### RECORDS TO PROCESS

_____

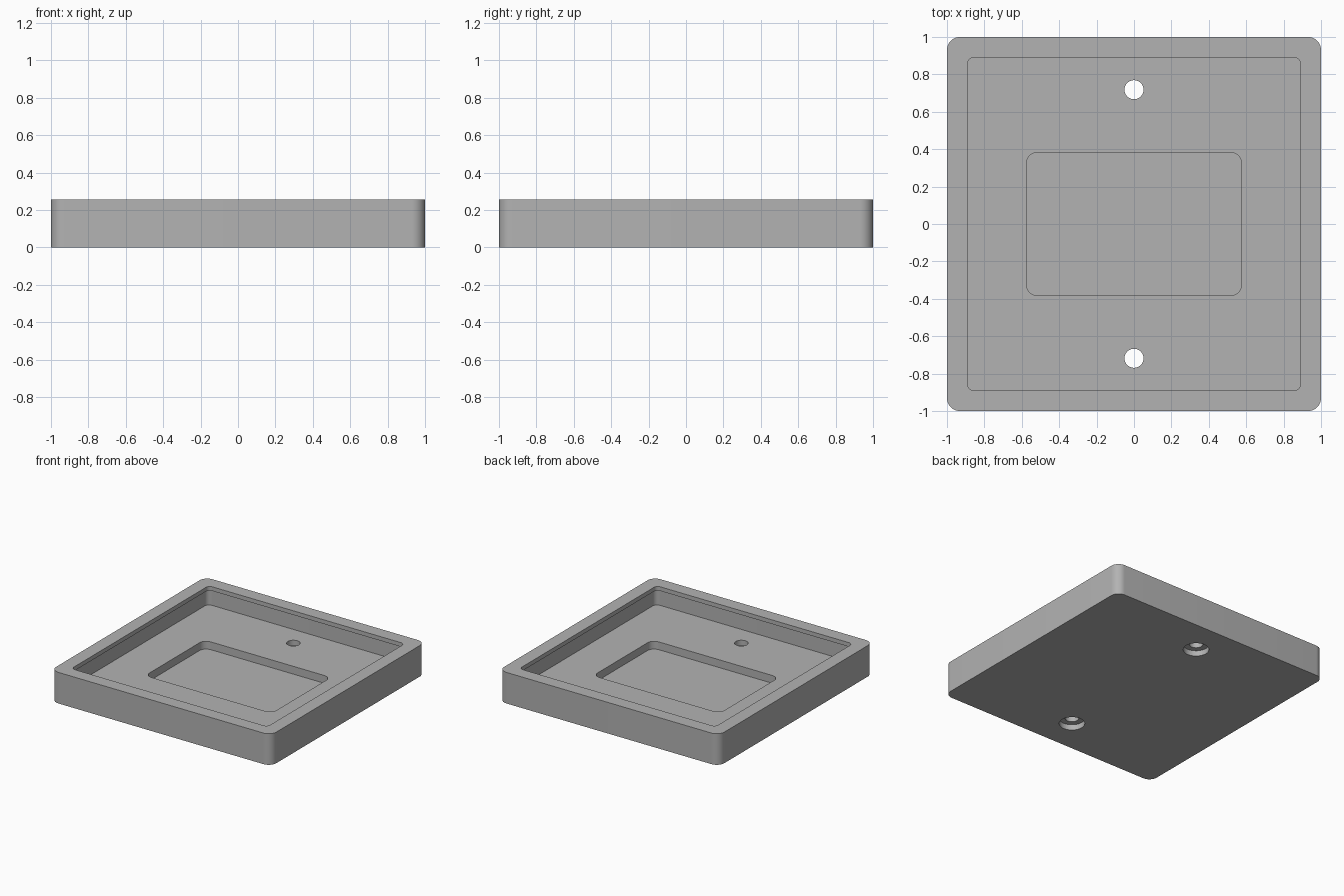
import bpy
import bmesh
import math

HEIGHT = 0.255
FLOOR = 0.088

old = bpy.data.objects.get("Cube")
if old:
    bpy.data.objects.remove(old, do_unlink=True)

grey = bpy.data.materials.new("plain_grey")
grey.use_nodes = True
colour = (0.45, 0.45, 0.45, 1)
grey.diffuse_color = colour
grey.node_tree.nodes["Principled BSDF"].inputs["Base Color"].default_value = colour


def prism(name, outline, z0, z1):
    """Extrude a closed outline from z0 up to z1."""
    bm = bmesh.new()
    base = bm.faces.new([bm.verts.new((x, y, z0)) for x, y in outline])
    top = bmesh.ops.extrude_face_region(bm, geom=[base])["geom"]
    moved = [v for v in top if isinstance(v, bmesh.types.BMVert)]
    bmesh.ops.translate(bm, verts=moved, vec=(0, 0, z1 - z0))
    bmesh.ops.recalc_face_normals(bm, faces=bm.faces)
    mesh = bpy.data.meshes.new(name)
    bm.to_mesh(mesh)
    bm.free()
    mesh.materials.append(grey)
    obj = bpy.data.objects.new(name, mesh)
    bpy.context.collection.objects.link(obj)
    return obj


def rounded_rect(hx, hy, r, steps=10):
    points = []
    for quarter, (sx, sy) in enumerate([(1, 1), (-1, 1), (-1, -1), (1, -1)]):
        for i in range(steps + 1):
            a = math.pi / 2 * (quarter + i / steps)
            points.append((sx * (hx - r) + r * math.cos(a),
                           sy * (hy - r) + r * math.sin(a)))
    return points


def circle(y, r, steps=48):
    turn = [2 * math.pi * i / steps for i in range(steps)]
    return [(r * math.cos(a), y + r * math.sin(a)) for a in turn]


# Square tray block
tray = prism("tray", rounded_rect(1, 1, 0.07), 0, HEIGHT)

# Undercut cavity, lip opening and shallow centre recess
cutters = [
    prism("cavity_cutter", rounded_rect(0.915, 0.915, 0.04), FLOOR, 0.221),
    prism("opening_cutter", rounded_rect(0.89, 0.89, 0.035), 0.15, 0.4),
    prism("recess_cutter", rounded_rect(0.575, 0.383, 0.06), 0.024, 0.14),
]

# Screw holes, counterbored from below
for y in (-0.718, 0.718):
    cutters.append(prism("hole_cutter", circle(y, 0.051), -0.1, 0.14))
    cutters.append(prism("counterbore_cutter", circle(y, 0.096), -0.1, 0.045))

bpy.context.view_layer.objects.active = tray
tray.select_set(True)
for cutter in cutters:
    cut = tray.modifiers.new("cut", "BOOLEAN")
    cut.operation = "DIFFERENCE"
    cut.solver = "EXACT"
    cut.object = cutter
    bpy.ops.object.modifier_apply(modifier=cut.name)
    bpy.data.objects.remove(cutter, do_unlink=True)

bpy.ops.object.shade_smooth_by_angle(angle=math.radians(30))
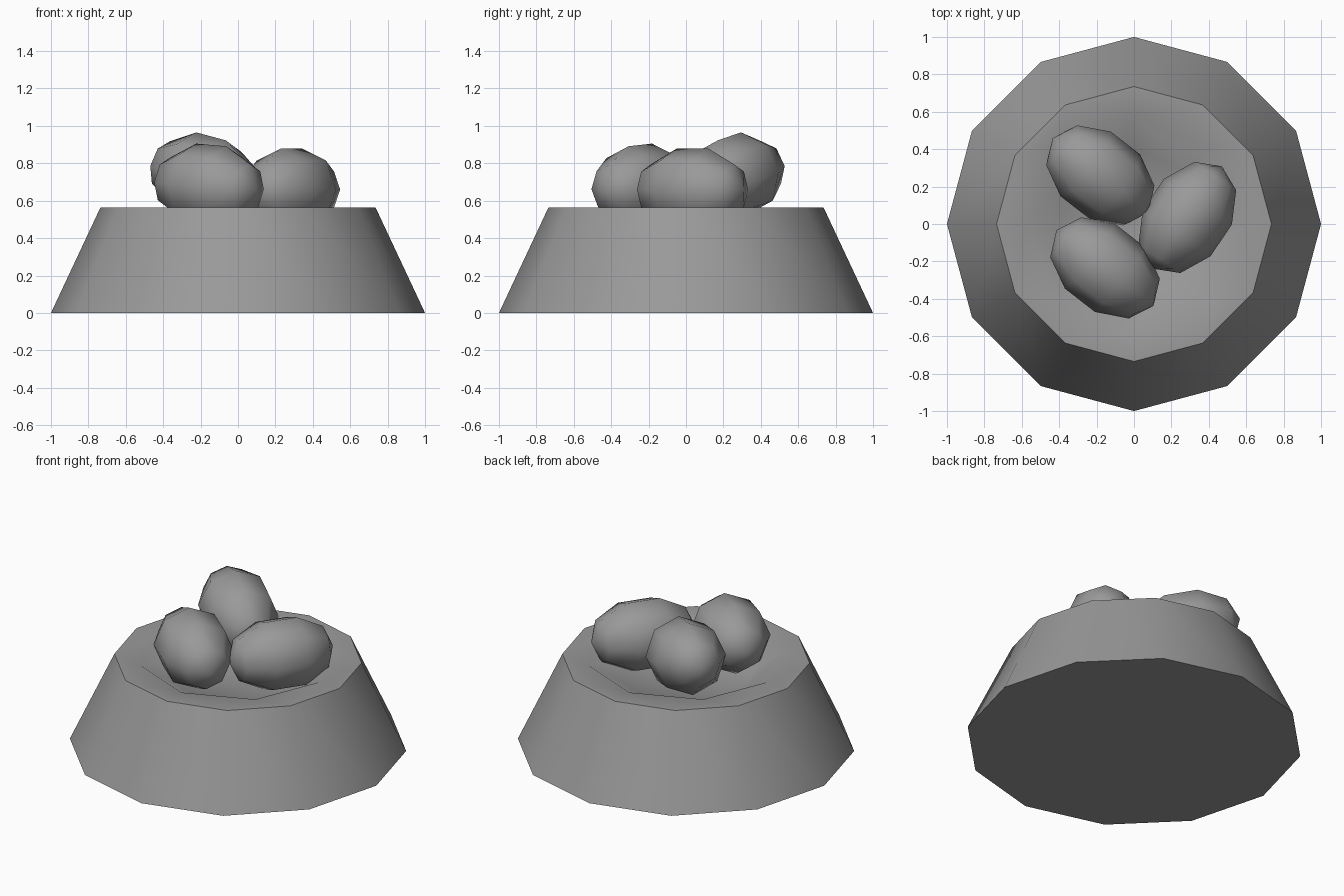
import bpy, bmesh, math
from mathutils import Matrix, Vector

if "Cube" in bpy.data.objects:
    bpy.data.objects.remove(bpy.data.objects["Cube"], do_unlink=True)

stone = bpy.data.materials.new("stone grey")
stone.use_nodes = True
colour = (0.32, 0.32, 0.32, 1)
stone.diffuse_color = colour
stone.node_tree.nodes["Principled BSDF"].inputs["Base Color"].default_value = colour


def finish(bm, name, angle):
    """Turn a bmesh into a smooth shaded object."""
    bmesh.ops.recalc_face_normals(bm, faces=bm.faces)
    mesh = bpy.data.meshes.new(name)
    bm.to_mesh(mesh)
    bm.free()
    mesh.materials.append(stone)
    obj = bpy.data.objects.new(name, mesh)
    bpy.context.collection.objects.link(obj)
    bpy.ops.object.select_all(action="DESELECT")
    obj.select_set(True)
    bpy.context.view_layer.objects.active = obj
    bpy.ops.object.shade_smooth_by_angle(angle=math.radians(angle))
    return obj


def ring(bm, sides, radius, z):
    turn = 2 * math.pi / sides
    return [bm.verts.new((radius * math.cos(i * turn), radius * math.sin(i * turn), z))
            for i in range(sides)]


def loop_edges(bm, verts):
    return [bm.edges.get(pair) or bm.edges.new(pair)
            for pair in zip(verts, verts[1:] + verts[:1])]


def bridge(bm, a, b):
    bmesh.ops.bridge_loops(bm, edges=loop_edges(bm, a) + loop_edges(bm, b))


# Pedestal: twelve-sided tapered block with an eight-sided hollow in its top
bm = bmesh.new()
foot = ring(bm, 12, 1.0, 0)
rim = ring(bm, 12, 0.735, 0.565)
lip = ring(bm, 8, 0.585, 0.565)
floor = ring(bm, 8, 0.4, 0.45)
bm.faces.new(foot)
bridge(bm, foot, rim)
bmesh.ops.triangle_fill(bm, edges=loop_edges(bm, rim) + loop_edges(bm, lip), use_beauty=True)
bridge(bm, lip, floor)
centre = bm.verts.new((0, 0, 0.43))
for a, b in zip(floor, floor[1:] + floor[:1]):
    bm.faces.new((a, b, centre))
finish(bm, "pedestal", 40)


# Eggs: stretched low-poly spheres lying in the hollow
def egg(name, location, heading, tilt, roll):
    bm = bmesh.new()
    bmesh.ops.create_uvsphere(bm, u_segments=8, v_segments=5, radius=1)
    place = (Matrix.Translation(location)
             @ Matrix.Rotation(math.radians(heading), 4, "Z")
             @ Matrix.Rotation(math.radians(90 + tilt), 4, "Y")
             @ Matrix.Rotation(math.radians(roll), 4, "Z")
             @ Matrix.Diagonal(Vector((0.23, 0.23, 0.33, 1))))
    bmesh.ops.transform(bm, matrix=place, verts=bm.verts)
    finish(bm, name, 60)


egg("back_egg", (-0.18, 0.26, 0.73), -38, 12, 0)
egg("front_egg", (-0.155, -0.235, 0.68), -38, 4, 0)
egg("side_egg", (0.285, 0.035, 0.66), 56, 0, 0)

_____

Each line of the listing that includes the word "outline" should be copied out.

### SOLUTION TO THIS TASK
def prism(name, outline, z0, z1):
    """Extrude a closed outline from z0 up to z1."""
    base = bm.faces.new([bm.verts.new((x, y, z0)) for x, y in outline])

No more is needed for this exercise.